> **PROMPT**
Your answer should restate each line of the data below word for word.

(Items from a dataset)
++++++++++++++++++++

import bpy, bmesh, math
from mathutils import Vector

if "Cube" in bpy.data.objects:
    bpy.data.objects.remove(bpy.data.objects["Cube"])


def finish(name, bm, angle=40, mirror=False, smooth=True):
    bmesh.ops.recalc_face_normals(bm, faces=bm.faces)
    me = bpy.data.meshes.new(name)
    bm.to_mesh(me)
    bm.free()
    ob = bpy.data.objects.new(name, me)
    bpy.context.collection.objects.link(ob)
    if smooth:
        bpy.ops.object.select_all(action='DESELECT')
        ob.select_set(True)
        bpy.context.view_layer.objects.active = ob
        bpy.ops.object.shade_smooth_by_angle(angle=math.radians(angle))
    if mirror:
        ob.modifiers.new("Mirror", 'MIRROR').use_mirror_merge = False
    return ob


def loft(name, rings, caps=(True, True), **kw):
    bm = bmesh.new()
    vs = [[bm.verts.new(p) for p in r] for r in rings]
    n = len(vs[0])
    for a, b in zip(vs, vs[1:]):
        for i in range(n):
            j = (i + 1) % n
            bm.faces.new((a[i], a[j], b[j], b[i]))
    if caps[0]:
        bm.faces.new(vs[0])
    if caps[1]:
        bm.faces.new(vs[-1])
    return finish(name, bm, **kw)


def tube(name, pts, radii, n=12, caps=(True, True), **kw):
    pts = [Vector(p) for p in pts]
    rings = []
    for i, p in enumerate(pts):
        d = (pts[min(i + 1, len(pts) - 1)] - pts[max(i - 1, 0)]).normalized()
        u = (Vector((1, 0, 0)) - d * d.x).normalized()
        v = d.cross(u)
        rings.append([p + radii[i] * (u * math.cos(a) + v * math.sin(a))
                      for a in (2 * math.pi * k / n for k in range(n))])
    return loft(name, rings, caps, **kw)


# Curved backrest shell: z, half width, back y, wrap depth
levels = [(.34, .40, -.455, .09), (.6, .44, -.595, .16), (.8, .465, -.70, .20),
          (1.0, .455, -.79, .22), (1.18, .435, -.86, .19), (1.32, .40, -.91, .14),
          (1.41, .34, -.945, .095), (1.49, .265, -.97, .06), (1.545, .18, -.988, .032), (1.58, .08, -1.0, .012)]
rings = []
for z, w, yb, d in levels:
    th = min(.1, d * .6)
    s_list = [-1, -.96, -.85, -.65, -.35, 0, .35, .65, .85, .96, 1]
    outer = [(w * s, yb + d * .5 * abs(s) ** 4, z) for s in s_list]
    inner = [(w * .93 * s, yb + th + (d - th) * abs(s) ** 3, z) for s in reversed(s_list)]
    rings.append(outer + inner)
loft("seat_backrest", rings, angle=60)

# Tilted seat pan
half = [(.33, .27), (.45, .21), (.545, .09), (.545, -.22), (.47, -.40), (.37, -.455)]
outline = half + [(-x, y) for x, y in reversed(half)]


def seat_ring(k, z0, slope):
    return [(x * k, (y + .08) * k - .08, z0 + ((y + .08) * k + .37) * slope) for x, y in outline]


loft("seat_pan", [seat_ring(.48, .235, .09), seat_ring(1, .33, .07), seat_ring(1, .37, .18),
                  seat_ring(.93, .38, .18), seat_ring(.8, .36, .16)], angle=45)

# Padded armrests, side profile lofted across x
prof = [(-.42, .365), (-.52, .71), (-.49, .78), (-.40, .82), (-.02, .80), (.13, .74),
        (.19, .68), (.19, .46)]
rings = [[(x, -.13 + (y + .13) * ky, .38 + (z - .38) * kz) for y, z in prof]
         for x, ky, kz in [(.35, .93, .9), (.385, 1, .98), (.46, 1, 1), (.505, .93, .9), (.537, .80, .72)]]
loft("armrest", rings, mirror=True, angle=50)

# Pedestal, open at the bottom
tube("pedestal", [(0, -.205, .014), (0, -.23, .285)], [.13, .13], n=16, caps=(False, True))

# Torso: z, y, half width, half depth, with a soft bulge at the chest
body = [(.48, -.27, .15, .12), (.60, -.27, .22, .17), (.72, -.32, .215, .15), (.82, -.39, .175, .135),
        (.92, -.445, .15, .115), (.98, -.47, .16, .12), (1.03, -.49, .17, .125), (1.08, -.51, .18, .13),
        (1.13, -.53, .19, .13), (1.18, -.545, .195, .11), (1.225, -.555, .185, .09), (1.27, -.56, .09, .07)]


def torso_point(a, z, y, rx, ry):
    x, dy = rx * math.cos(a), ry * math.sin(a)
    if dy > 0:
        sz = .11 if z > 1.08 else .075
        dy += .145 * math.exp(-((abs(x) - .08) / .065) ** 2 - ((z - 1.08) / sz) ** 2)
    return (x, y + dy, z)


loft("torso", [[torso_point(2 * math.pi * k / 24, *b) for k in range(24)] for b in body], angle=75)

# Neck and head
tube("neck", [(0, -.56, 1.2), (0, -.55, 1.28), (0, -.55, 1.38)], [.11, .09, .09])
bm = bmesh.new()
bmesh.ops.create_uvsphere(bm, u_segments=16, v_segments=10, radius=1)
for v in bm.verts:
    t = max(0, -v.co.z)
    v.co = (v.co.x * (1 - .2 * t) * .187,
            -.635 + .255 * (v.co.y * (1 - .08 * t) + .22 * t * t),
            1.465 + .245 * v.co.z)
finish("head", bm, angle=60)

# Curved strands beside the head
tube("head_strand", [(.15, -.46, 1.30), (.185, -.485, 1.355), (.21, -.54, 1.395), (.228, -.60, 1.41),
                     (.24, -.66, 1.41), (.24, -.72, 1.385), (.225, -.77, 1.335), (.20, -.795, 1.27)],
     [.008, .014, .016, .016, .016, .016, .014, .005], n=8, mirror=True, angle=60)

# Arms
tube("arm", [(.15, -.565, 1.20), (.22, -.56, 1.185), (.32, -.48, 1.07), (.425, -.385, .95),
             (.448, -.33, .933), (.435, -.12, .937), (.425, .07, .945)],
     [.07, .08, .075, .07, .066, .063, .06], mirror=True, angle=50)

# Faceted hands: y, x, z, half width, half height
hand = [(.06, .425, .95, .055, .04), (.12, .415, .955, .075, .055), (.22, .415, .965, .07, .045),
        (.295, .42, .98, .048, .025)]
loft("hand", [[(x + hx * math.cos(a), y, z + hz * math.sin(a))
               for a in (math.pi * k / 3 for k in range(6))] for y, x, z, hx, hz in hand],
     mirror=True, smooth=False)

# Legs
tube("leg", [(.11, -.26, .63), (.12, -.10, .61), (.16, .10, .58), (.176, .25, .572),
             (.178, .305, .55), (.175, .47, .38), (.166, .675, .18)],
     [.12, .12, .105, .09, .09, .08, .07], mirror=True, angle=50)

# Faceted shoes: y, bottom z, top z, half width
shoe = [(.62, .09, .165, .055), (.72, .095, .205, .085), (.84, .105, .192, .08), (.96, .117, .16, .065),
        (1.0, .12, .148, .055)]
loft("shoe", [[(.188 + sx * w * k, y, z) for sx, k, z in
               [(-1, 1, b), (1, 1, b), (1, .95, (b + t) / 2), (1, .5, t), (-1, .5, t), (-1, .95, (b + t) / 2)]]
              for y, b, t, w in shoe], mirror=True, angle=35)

++++++++++++++++++++

> **EXERCISE RESULT**
import bpy, bmesh, math
from mathutils import Vector

if "Cube" in bpy.data.objects:
    bpy.data.objects.remove(bpy.data.objects["Cube"])


def finish(name, bm, angle=40, mirror=False, smooth=True):
    bmesh.ops.recalc_face_normals(bm, faces=bm.faces)
    me = bpy.data.meshes.new(name)
    bm.to_mesh(me)
    bm.free()
    ob = bpy.data.objects.new(name, me)
    bpy.context.collection.objects.link(ob)
    if smooth:
        bpy.ops.object.select_all(action='DESELECT')
        ob.select_set(True)
        bpy.context.view_layer.objects.active = ob
        bpy.ops.object.shade_smooth_by_angle(angle=math.radians(angle))
    if mirror:
        ob.modifiers.new("Mirror", 'MIRROR').use_mirror_merge = False
    return ob


def loft(name, rings, caps=(True, True), **kw):
    bm = bmesh.new()
    vs = [[bm.verts.new(p) for p in r] for r in rings]
    n = len(vs[0])
    for a, b in zip(vs, vs[1:]):
        for i in range(n):
            j = (i + 1) % n
            bm.faces.new((a[i], a[j], b[j], b[i]))
    if caps[0]:
        bm.faces.new(vs[0])
    if caps[1]:
        bm.faces.new(vs[-1])
    return finish(name, bm, **kw)


def tube(name, pts, radii, n=12, caps=(True, True), **kw):
    pts = [Vector(p) for p in pts]
    rings = []
    for i, p in enumerate(pts):
        d = (pts[min(i + 1, len(pts) - 1)] - pts[max(i - 1, 0)]).normalized()
        u = (Vector((1, 0, 0)) - d * d.x).normalized()
        v = d.cross(u)
        rings.append([p + radii[i] * (u * math.cos(a) + v * math.sin(a))
                      for a in (2 * math.pi * k / n for k in range(n))])
    return loft(name, rings, caps, **kw)


# Curved backrest shell: z, half width, back y, wrap depth
levels = [(.34, .40, -.455, .09), (.6, .44, -.595, .16), (.8, .465, -.70, .20),
          (1.0, .455, -.79, .22), (1.18, .435, -.86, .19), (1.32, .40, -.91, .14),
          (1.41, .34, -.945, .095), (1.49, .265, -.97, .06), (1.545, .18, -.988, .032), (1.58, .08, -1.0, .012)]
rings = []
for z, w, yb, d in levels:
    th = min(.1, d * .6)
    s_list = [-1, -.96, -.85, -.65, -.35, 0, .35, .65, .85, .96, 1]
    outer = [(w * s, yb + d * .5 * abs(s) ** 4, z) for s in s_list]
    inner = [(w * .93 * s, yb + th + (d - th) * abs(s) ** 3, z) for s in reversed(s_list)]
    rings.append(outer + inner)
loft("seat_backrest", rings, angle=60)

# Tilted seat pan
half = [(.33, .27), (.45, .21), (.545, .09), (.545, -.22), (.47, -.40), (.37, -.455)]
outline = half + [(-x, y) for x, y in reversed(half)]


def seat_ring(k, z0, slope):
    return [(x * k, (y + .08) * k - .08, z0 + ((y + .08) * k + .37) * slope) for x, y in outline]


loft("seat_pan", [seat_ring(.48, .235, .09), seat_ring(1, .33, .07), seat_ring(1, .37, .18),
                  seat_ring(.93, .38, .18), seat_ring(.8, .36, .16)], angle=45)

# Padded armrests, side profile lofted across x
prof = [(-.42, .365), (-.52, .71), (-.49, .78), (-.40, .82), (-.02, .80), (.13, .74),
        (.19, .68), (.19, .46)]
rings = [[(x, -.13 + (y + .13) * ky, .38 + (z - .38) * kz) for y, z in prof]
         for x, ky, kz in [(.35, .93, .9), (.385, 1, .98), (.46, 1, 1), (.505, .93, .9), (.537, .80, .72)]]
loft("armrest", rings, mirror=True, angle=50)

# Pedestal, open at the bottom
tube("pedestal", [(0, -.205, .014), (0, -.23, .285)], [.13, .13], n=16, caps=(False, True))

# Torso: z, y, half width, half depth, with a soft bulge at the chest
body = [(.48, -.27, .15, .12), (.60, -.27, .22, .17), (.72, -.32, .215, .15), (.82, -.39, .175, .135),
        (.92, -.445, .15, .115), (.98, -.47, .16, .12), (1.03, -.49, .17, .125), (1.08, -.51, .18, .13),
        (1.13, -.53, .19, .13), (1.18, -.545, .195, .11), (1.225, -.555, .185, .09), (1.27, -.56, .09, .07)]


def torso_point(a, z, y, rx, ry):
    x, dy = rx * math.cos(a), ry * math.sin(a)
    if dy > 0:
        sz = .11 if z > 1.08 else .075
        dy += .145 * math.exp(-((abs(x) - .08) / .065) ** 2 - ((z - 1.08) / sz) ** 2)
    return (x, y + dy, z)


loft("torso", [[torso_point(2 * math.pi * k / 24, *b) for k in range(24)] for b in body], angle=75)

# Neck and head
tube("neck", [(0, -.56, 1.2), (0, -.55, 1.28), (0, -.55, 1.38)], [.11, .09, .09])
bm = bmesh.new()
bmesh.ops.create_uvsphere(bm, u_segments=16, v_segments=10, radius=1)
for v in bm.verts:
    t = max(0, -v.co.z)
    v.co = (v.co.x * (1 - .2 * t) * .187,
            -.635 + .255 * (v.co.y * (1 - .08 * t) + .22 * t * t),
            1.465 + .245 * v.co.z)
finish("head", bm, angle=60)

# Curved strands beside the head
tube("head_strand", [(.15, -.46, 1.30), (.185, -.485, 1.355), (.21, -.54, 1.395), (.228, -.60, 1.41),
                     (.24, -.66, 1.41), (.24, -.72, 1.385), (.225, -.77, 1.335), (.20, -.795, 1.27)],
     [.008, .014, .016, .016, .016, .016, .014, .005], n=8, mirror=True, angle=60)

# Arms
tube("arm", [(.15, -.565, 1.20), (.22, -.56, 1.185), (.32, -.48, 1.07), (.425, -.385, .95),
             (.448, -.33, .933), (.435, -.12, .937), (.425, .07, .945)],
     [.07, .08, .075, .07, .066, .063, .06], mirror=True, angle=50)

# Faceted hands: y, x, z, half width, half height
hand = [(.06, .425, .95, .055, .04), (.12, .415, .955, .075, .055), (.22, .415, .965, .07, .045),
        (.295, .42, .98, .048, .025)]
loft("hand", [[(x + hx * math.cos(a), y, z + hz * math.sin(a))
               for a in (math.pi * k / 3 for k in range(6))] for y, x, z, hx, hz in hand],
     mirror=True, smooth=False)

# Legs
tube("leg", [(.11, -.26, .63), (.12, -.10, .61), (.16, .10, .58), (.176, .25, .572),
             (.178, .305, .55), (.175, .47, .38), (.166, .675, .18)],
     [.12, .12, .105, .09, .09, .08, .07], mirror=True, angle=50)

# Faceted shoes: y, bottom z, top z, half width
shoe = [(.62, .09, .165, .055), (.72, .095, .205, .085), (.84, .105, .192, .08), (.96, .117, .16, .065),
        (1.0, .12, .148, .055)]
loft("shoe", [[(.188 + sx * w * k, y, z) for sx, k, z in
               [(-1, 1, b), (1, 1, b), (1, .95, (b + t) / 2), (1, .5, t), (-1, .5, t), (-1, .95, (b + t) / 2)]]
              for y, b, t, w in shoe], mirror=True, angle=35)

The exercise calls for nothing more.